[What you should do]: Only the number is needed: the count of lines in the records with the word "stabilizers".

======== Given data ========

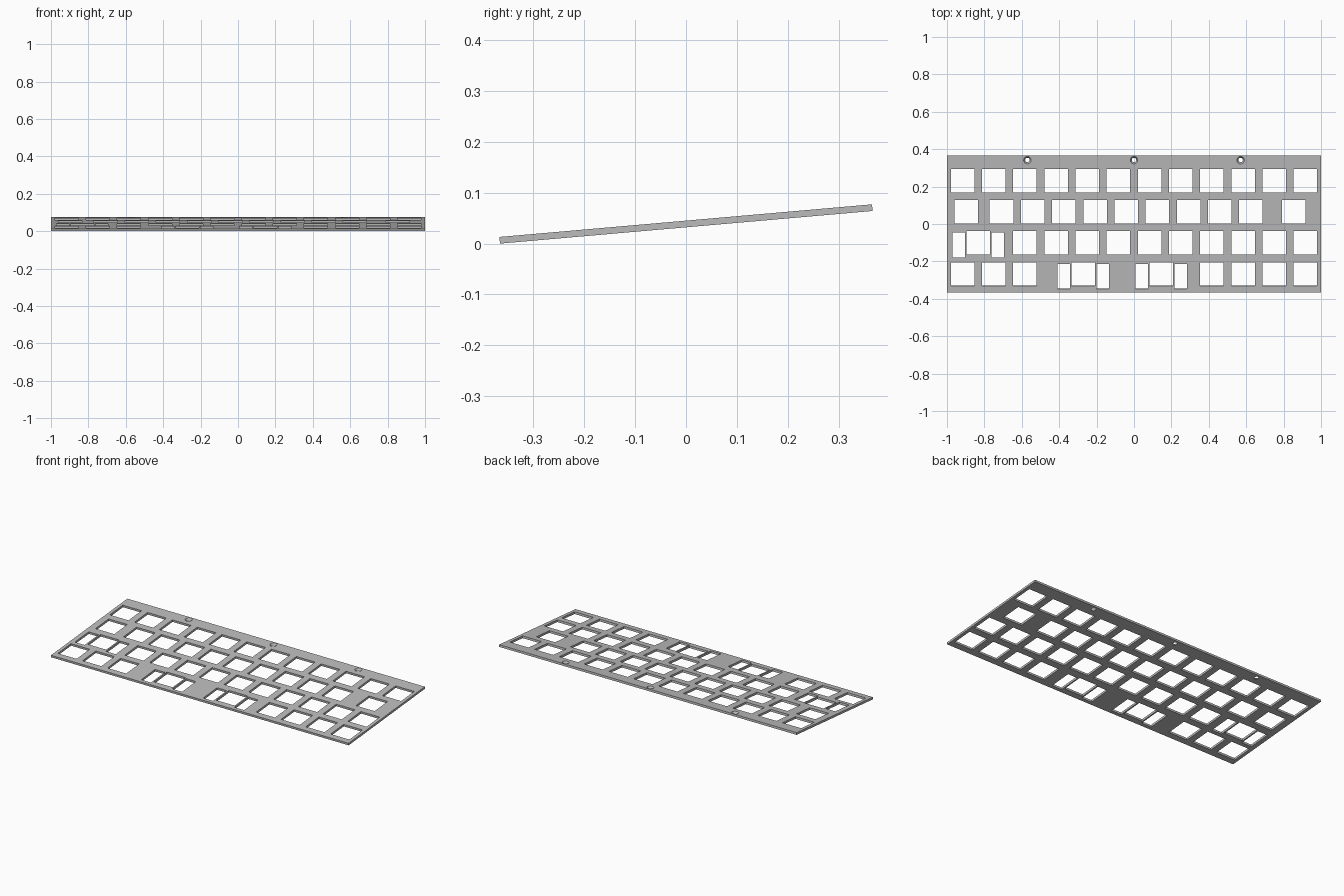
import bpy, bmesh, math
from mathutils import Matrix

if "Cube" in bpy.data.objects:
    bpy.data.objects.remove(bpy.data.objects["Cube"])

UNIT = 1 / 6            # key pitch
DEPTH, THICK = 0.735, 0.0131
TILT = math.radians(5)
KEY = 0.126             # switch opening
STAB_W, STAB_H, STAB_X, STAB_Y = 0.066, 0.134, 0.1045, -0.012
TOP_ROW = 0.232

grey = bpy.data.materials.new("plate_grey")
grey.use_nodes = True
colour = (0.5, 0.5, 0.5, 1)
grey.diffuse_color = colour
grey.node_tree.nodes["Principled BSDF"].inputs["Base Color"].default_value = colour


def add_box(bm, x, y, w, d, h):
    m = Matrix.Translation((x, y, 0)) @ Matrix.Diagonal((w, d, h, 1))
    bmesh.ops.create_cube(bm, size=1, matrix=m)


def make_object(name, bm):
    mesh = bpy.data.meshes.new(name)
    bm.to_mesh(mesh)
    bm.free()
    mesh.materials.append(grey)
    obj = bpy.data.objects.new(name, mesh)
    bpy.context.collection.objects.link(obj)
    return obj


# Flat plate
bm = bmesh.new()
add_box(bm, 0, 0, 2, DEPTH, THICK)
plate = make_object("switch_plate", bm)

# Key centres per row in key units, and the wide keys that need stabilizers
rows = [
    [i + 0.5 for i in range(12)],
    [0.625] + [i + 1.75 for i in range(9)] + [11.125],
    [1] + [i + 2.5 for i in range(10)],
    [0.5, 1.5, 2.5, 4.375, 6.875, 8.5, 9.5, 10.5, 11.5],
]
wide_keys = {(2, 1), (3, 4.375), (3, 6.875)}

# Openings for switches and stabilizers
bm = bmesh.new()
for r, row in enumerate(rows):
    y = TOP_ROW - r * UNIT
    for u in row:
        x = u * UNIT - 1
        add_box(bm, x, y, KEY, KEY, 0.1)
        if (r, u) in wide_keys:
            for side in (-1, 1):
                add_box(bm, x + side * STAB_X, y + STAB_Y, STAB_W, STAB_H, 0.1)

# Countersunk screw holes along the back edge: the cone flares upward
for x in (-0.57, 0, 0.57):
    flare = (0.02 - 0.012) / THICK
    reach = THICK
    bmesh.ops.create_cone(
        bm, cap_ends=True, segments=32,
        radius1=0.016 - flare * reach, radius2=0.016 + flare * reach,
        depth=2 * reach, matrix=Matrix.Translation((x, 0.343, 0)))
cutter = make_object("opening_cutter", bm)
cutter.hide_render = True

# Cut the openings and drop the cutter
cut = plate.modifiers.new("openings", "BOOLEAN")
cut.operation = "DIFFERENCE"
cut.solver = "EXACT"
cut.object = cutter
bpy.context.view_layer.objects.active = plate
plate.select_set(True)
bpy.ops.object.modifier_apply(modifier=cut.name)
bpy.data.objects.remove(cutter)

# Typing angle, with the front edge resting on the ground
plate.rotation_euler.x = TILT
plate.location.z = (DEPTH * math.sin(TILT) + THICK * math.cos(TILT)) / 2
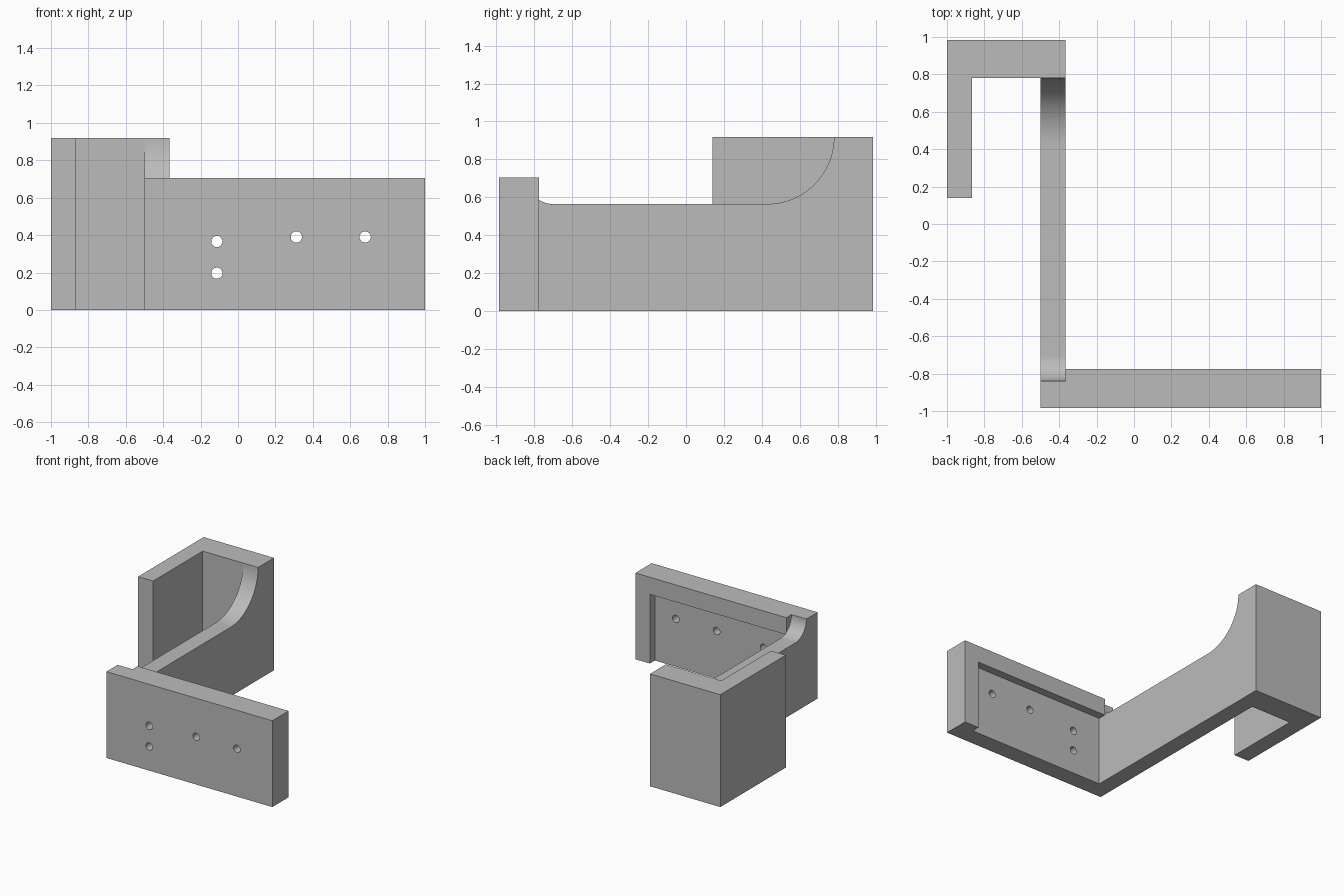
import bpy
import bmesh
from math import cos, sin, pi, radians
from mathutils import Vector

cube = bpy.data.objects.get("Cube")
if cube:
    bpy.data.objects.remove(cube, do_unlink=True)

# Main dimensions
FRONT, BACK = -0.985, 0.985
PLATE_BACK, FLOOR = -0.775, -0.84       # plate rim and recessed floor
HOOK_Y, LIP_Y = 0.78, 0.14
ARM_R, ARM_L = -0.5, -0.365
LIP_L = -0.865
PLATE_H, HOOK_H, ARM_H = 0.705, 0.918, 0.565

grey = bpy.data.materials.new("light grey")
grey.use_nodes = True
colour = (0.5, 0.5, 0.5, 1)
grey.diffuse_color = colour
grey.node_tree.nodes["Principled BSDF"].inputs["Base Color"].default_value = colour


def prism(name, points, axis, low, high):
    """Extrude a 2D outline along an axis; points use the other two axes in order."""
    def place(p, d):
        c = list(p)
        c.insert("xyz".index(axis), d)
        return Vector(c)

    bm = bmesh.new()
    face = bm.faces.new([bm.verts.new(place(p, low)) for p in points])
    new = bmesh.ops.extrude_face_region(bm, geom=[face])["geom"]
    shift = place((0, 0), high - low)
    bmesh.ops.translate(bm, vec=shift, verts=[v for v in new if isinstance(v, bmesh.types.BMVert)])
    bmesh.ops.recalc_face_normals(bm, faces=bm.faces)
    mesh = bpy.data.meshes.new(name)
    bm.to_mesh(mesh)
    bm.free()
    mesh.materials.append(grey)
    obj = bpy.data.objects.new(name, mesh)
    bpy.context.collection.objects.link(obj)
    return obj


def arc(cx, cy, r, start, end, steps):
    angles = [radians(start + (end - start) * i / steps) for i in range(steps + 1)]
    return [(cx + r * cos(a), cy + r * sin(a)) for a in angles]


def combine(target, tool, operation):
    """Apply a boolean and remove the tool object."""
    mod = target.modifiers.new("combine", "BOOLEAN")
    mod.operation, mod.solver, mod.object = operation, "EXACT", tool
    bpy.context.view_layer.objects.active = target
    bpy.ops.object.modifier_apply(modifier=mod.name)
    bpy.data.objects.remove(tool, do_unlink=True)


# Mounting plate with a rim along its top and outer end
bracket = prism("wall_bracket", [(ARM_R, 0), (1, 0), (1, PLATE_H), (ARM_R, PLATE_H)],
                "y", FRONT, FLOOR)
rim = prism("plate_rim", [(1, 0), (1, PLATE_H), (ARM_L, PLATE_H), (ARM_L, ARM_H),
                          (0.87, ARM_H), (0.87, 0)], "y", FLOOR, PLATE_BACK)

# Arm with a small fillet at the plate and a large one at the hook
fillet = PLATE_H - ARM_H
sweep = HOOK_H - ARM_H
arm_profile = [(HOOK_Y, 0), (FLOOR, 0)]
arm_profile += arc(FLOOR + fillet, PLATE_H, fillet, 180, 270, 24)
arm_profile += arc(HOOK_Y - sweep, HOOK_H, sweep, 270, 360, 32)
arm = prism("arm", arm_profile, "x", ARM_R, ARM_L)

# Hook: back wall and returning lip
hook = prism("hook", [(ARM_L, HOOK_Y), (ARM_L, BACK), (-1, BACK), (-1, LIP_Y),
                      (LIP_L, LIP_Y), (LIP_L, HOOK_Y)], "z", 0, HOOK_H)

for part in (rim, arm, hook):
    combine(bracket, part, "UNION")

# Clean the flush seams between the joined parts
bm = bmesh.new()
bm.from_mesh(bracket.data)
bmesh.ops.remove_doubles(bm, verts=bm.verts, dist=0.0001)
bmesh.ops.dissolve_limit(bm, angle_limit=radians(0.3), verts=bm.verts, edges=bm.edges)
bm.to_mesh(bracket.data)
bm.free()

# Screw holes through the plate
for x, z in ((-0.113, 0.366), (-0.113, 0.197), (0.312, 0.39), (0.68, 0.39)):
    ring = arc(x, z, 0.03, 0, 360, 32)[:-1]
    combine(bracket, prism("screw_hole", ring, "y", FRONT - 0.1, PLATE_BACK + 0.1), "DIFFERENCE")

# Smooth curves, crisp corners
bpy.ops.object.select_all(action="DESELECT")
bracket.select_set(True)
bpy.context.view_layer.objects.active = bracket
bpy.ops.object.shade_smooth_by_angle(angle=radians(25))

========

[Exercise answer]: 2